In the paper "Ethnography is considered Harmful", various reasons are brought up against the usage of Ethnography. While the positives of ethnography and its importance was discussed in class, this paper discusses the change in its usage nowadays and its negative effects. I thought the paper presented some decent opinions on how ethnographies are used today. The author introduces some of the new methods of ethnography and presents arguments that it does not adequately perform the work it was originally intended. For example, the method that studies the place where people work does not "...reveal the 'lived work'." The authors also talk about the affect that new ethnography has on designs. The concerns they raised seem legit in their own view, such as understanding a different aspect of the world that influences design. (i.e. social and cultural aspects) Overall, it seems that they regard the new methods as not covering enough or missing some critical points that are related to design. in that case, I feel that it would be appropriate to add certain traits to the methods to improve their coverage area. By including the areas of concern, ethnography would no longer be harmful for design, as they would also include a broader area.
One of the most important factors of design we've studied this semester was usability evaluation. we've read our shares of books that emphasize on its importance as well as people who has taken advantage of it and succeeded. however, in this paper, arguments are presented against it and how its "harmful". While they do not deny the value of usability studies, the authors suggest that not all development situations should be subjected under such an evaluation. Personally, I think usability evaluation is a great method for designers and engineers to gauge their product and its effectiveness. Still, the potential misses that the paper said are possible is worth thinking about. The paper contemplated on the missed opportunities that the usability studies could cause for some products when they are tested prematurely. It can't be denied that usability evaluations are useful, but perhaps it'd be best if they aren't taken in the same context as they are now. They should still perform them, but also evaluate the results a little more carefully and considered the possibilities and not let everything be dictated by the outcomes.

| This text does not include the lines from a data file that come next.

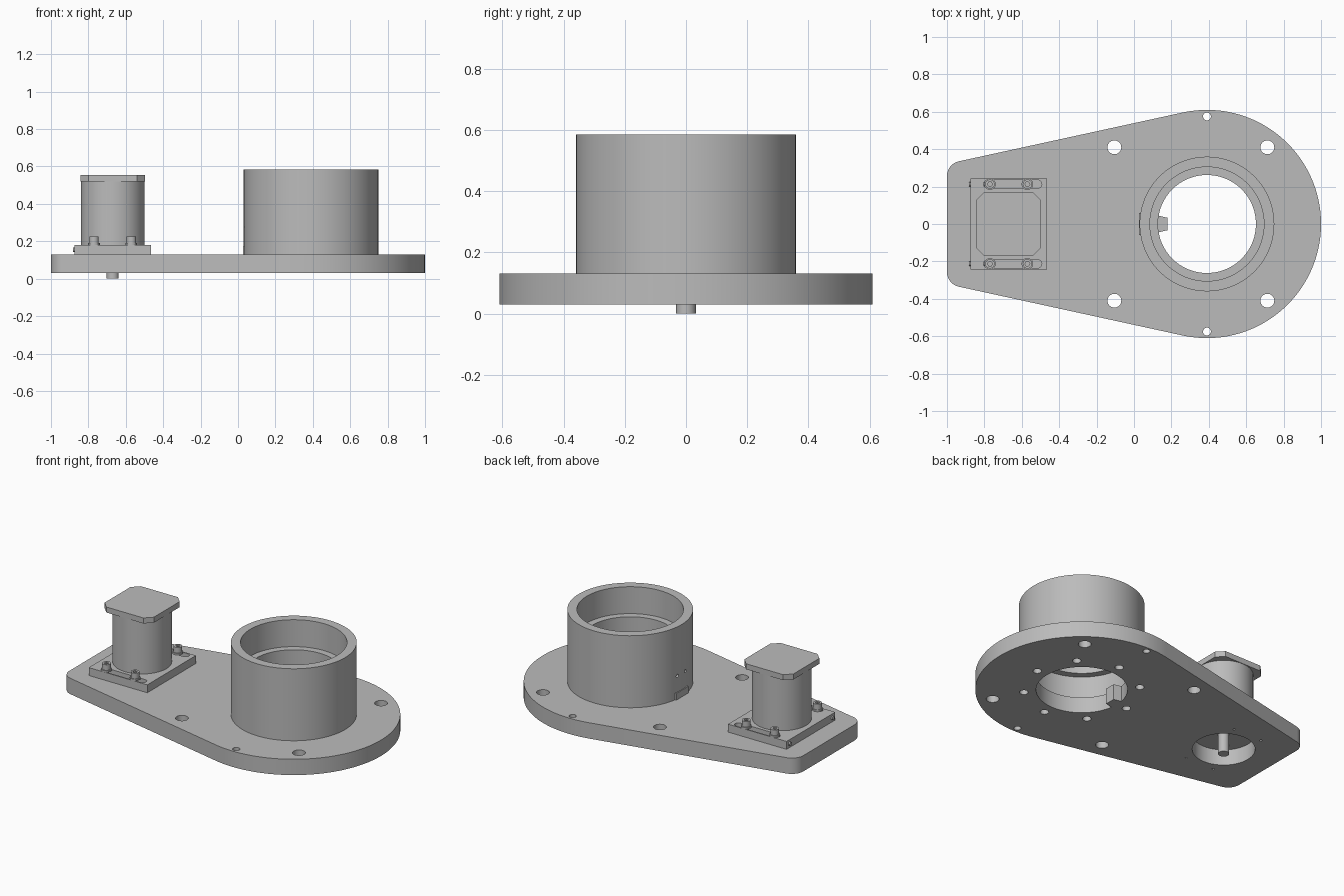
import bpy, bmesh, math
from mathutils import Vector, Matrix

if "Cube" in bpy.data.objects:
    bpy.data.objects.remove(bpy.data.objects["Cube"], do_unlink=True)

grey = bpy.data.materials.new("machined_grey")
grey.use_nodes = True
COLOUR = (0.5, 0.5, 0.5, 1)
grey.diffuse_color = COLOUR
for node in grey.node_tree.nodes:
    if node.type == "BSDF_PRINCIPLED":
        node.inputs["Base Color"].default_value = COLOUR

BORE_X, MOTOR_X = 0.39, -0.67
PLATE_LOW, PLATE_TOP, MOUNT_TOP = 0.03, 0.13, 0.18


def make(name, bm):
    bmesh.ops.recalc_face_normals(bm, faces=bm.faces)
    mesh = bpy.data.meshes.new(name)
    bm.to_mesh(mesh)
    bm.free()
    mesh.materials.append(grey)
    obj = bpy.data.objects.new(name, mesh)
    bpy.context.collection.objects.link(obj)
    return obj


def prism(bm, points, low, high):
    """Upright prism over a plan outline."""
    bottom = [bm.verts.new((x, y, low)) for x, y in points]
    top = [bm.verts.new((x, y, high)) for x, y in points]
    bm.faces.new(bottom[::-1])
    bm.faces.new(top)
    for i in range(len(points)):
        j = (i + 1) % len(points)
        bm.faces.new((bottom[i], bottom[j], top[j], top[i]))


def arc(cx, cy, r, start, end, n):
    return [(cx + r * math.cos(start + (end - start) * i / n),
             cy + r * math.sin(start + (end - start) * i / n)) for i in range(n + 1)]


def circle(cx, cy, r, n=32):
    return arc(cx, cy, r, 0, math.tau, n)[:-1]


def rectangle(x0, x1, y0, y1):
    return [(x0, y0), (x1, y0), (x1, y1), (x0, y1)]


def rod_x(bm, x0, x1, y, z, r):
    """Round rod along the x axis."""
    place = Matrix.Translation(Vector(((x0 + x1) / 2, y, z))) @ Matrix.Rotation(math.pi / 2, 4, "Y")
    bmesh.ops.create_cone(bm, cap_ends=True, segments=20, radius1=r, radius2=r,
                          depth=x1 - x0, matrix=place)


def cut(obj, bm):
    cutter = make("cutter", bm)
    cutter.hide_render = True
    mod = obj.modifiers.new("cut", "BOOLEAN")
    mod.operation, mod.solver, mod.object = "DIFFERENCE", "EXACT", cutter
    bpy.ops.object.select_all(action="DESELECT")
    bpy.context.view_layer.objects.active = obj
    obj.select_set(True)
    bpy.ops.object.modifier_apply(modifier="cut")
    bpy.data.objects.remove(cutter, do_unlink=True)


def simple(name, points, low, high):
    bm = bmesh.new()
    prism(bm, points, low, high)
    return make(name, bm)


# Base plate: large round end, tangent sides, rounded narrow end
R, corner, tilt = 0.61, 0.08, math.atan(0.218)
side = math.pi / 2 + tilt
cx = -1 + corner
cy = (R - corner - math.sin(tilt) * (BORE_X - cx)) / math.cos(tilt)
outline = (arc(BORE_X, 0, R, -side, side, 96)
           + arc(cx, cy, corner, side, math.pi, 10)
           + arc(cx, -cy, corner, -math.pi, -side, 10))
plate = simple("base_plate", outline, PLATE_LOW, PLATE_TOP)

bolt_spots = [(MOTOR_X + dx, dy) for dx in (-0.1, 0.1) for dy in (-0.213, 0.213)]
holes = [(BORE_X, 0, 0.262, 96), (MOTOR_X, 0, 0.18, 64)]
for s in (-1, 1):
    holes += [(-0.105, s * 0.41, 0.037, 32), (0.713, s * 0.41, 0.037, 32),
              (BORE_X, s * 0.575, 0.021, 24)]
for i in range(8):
    a = i * math.tau / 8
    holes.append((BORE_X + 0.333 * math.cos(a), 0.333 * math.sin(a), 0.025, 24))
holes += [(x, y, 0.007, 12) for x, y in bolt_spots]
bm = bmesh.new()
for x, y, r, n in holes:
    prism(bm, circle(x, y, r, n), -0.1, 0.3)
cut(plate, bm)

# Key protruding into the bore
simple("bore_key", [(0.12, -0.047), (0.18, -0.033), (0.18, 0.033), (0.12, 0.047)],
       PLATE_LOW, PLATE_TOP)

# Bearing housing: turned profile with a seat, lip and lower recess
profile = [(0.36, PLATE_TOP), (0.36, 0.585), (0.305, 0.585), (0.305, 0.415),
           (0.262, 0.415), (0.262, 0.29), (0.305, 0.29), (0.305, PLATE_TOP)]
bm = bmesh.new()
STEPS = 96
rings = []
for i in range(STEPS):
    a = math.tau * i / STEPS
    rings.append([bm.verts.new((BORE_X + r * math.cos(a), r * math.sin(a), z)) for r, z in profile])
for i in range(STEPS):
    here, there = rings[i], rings[(i + 1) % STEPS]
    for j in range(len(profile)):
        k = (j + 1) % len(profile)
        bm.faces.new((here[j], there[j], there[k], here[k]))
housing = make("bearing_housing", bm)
bm = bmesh.new()
for y in (-0.04, 0.04):
    rod_x(bm, 0, 0.07, y, 0.275, 0.01)
cut(housing, bm)
simple("housing_pad", rectangle(0.026, 0.06, -0.06, 0.06), PLATE_TOP, 0.172)

# Motor mount with slots and holes
mount = simple("motor_mount", rectangle(-0.873, -0.464, -0.243, 0.243), PLATE_TOP, MOUNT_TOP)
bm = bmesh.new()
for s in (-1, 1):
    y = s * 0.213
    prism(bm, arc(-0.515, y, 0.022, -math.pi / 2, math.pi / 2, 12)
          + arc(-0.782, y, 0.022, math.pi / 2, math.pi * 1.5, 12), 0, 0.3)
    for dx in (-0.09, 0.09):
        prism(bm, circle(MOTOR_X + dx, s * 0.09, 0.022, 24), 0, MOUNT_TOP - 0.01)
cut(mount, bm)

# Adjusting screws in the mount's end
bm = bmesh.new()
for y in (-0.213, 0.213):
    rod_x(bm, -0.882, -0.79, y, 0.155, 0.012)
make("adjusting_screws", bm)

# Bolts with washers and hexagon sockets
for i, (x, y) in enumerate(bolt_spots):
    simple(f"washer_{i}", circle(x, y, 0.031), MOUNT_TOP, 0.19)
    simple(f"bolt_shank_{i}", circle(x, y, 0.012, 16), 0.1, 0.19)
    head = simple(f"bolt_head_{i}", circle(x, y, 0.025), 0.19, 0.225)
    bm = bmesh.new()
    prism(bm, circle(x, y, 0.013, 6), 0.207, 0.25)
    cut(head, bm)

# Motor body, chamfered cap and shaft
simple("motor_body", circle(MOTOR_X, 0, 0.17, 64), MOUNT_TOP, 0.525)
h, c = 0.172, 0.043
cap = [(h, c - h), (h, h - c), (h - c, h), (c - h, h),
       (-h, h - c), (-h, c - h), (c - h, -h), (h - c, -h)]
simple("motor_cap", [(MOTOR_X + x, y) for x, y in cap], 0.52, 0.555)
simple("motor_shaft", circle(MOTOR_X, 0, 0.032), 0, 0.15)

# Smooth round faces, keep edges sharp
bpy.ops.object.select_all(action="DESELECT")
for obj in bpy.context.collection.objects:
    if obj.type == "MESH" and grey.name in obj.data.materials:
        obj.select_set(True)
        bpy.context.view_layer.objects.active = obj
bpy.ops.object.shade_smooth_by_angle(angle=math.radians(25))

Don Norman! And i thought I was done with him after the last book, but alas, the class has brought us together again. In this paper, Don Norman talks about the dominance of human-centered designs, and its harmful effects on design overall. Norman offers an alternative, Activity-Centered design, and reasons why. After reading through this paper, I must say that his suggest method have some merits to them. He presents some examples such as writing tools and music instruments and how their designed for their specific activity and people were able to adapt to them and still perform great feats. While that may be true for certain things, I think that the rule is not universal. For some activities, people are willing to make the effort to adapt for whatever satisfaction or reward they gain. In some activities that are trivial, users would not be motivated to adapt for it.Norman argues that while HCD has its benefits, it also some some heavy weighing drawbacks. One of which is that a certain group of users might tend to make changes that benefit them only and not really involve other people. Overall, I thought it was an interesting read, but once again, I would evaluate its usage on a case by case basis. While its true that HCD does indeed have some things it needs to address, it is not necessarily deficient for certain objects while ACD also has its advantages for some things.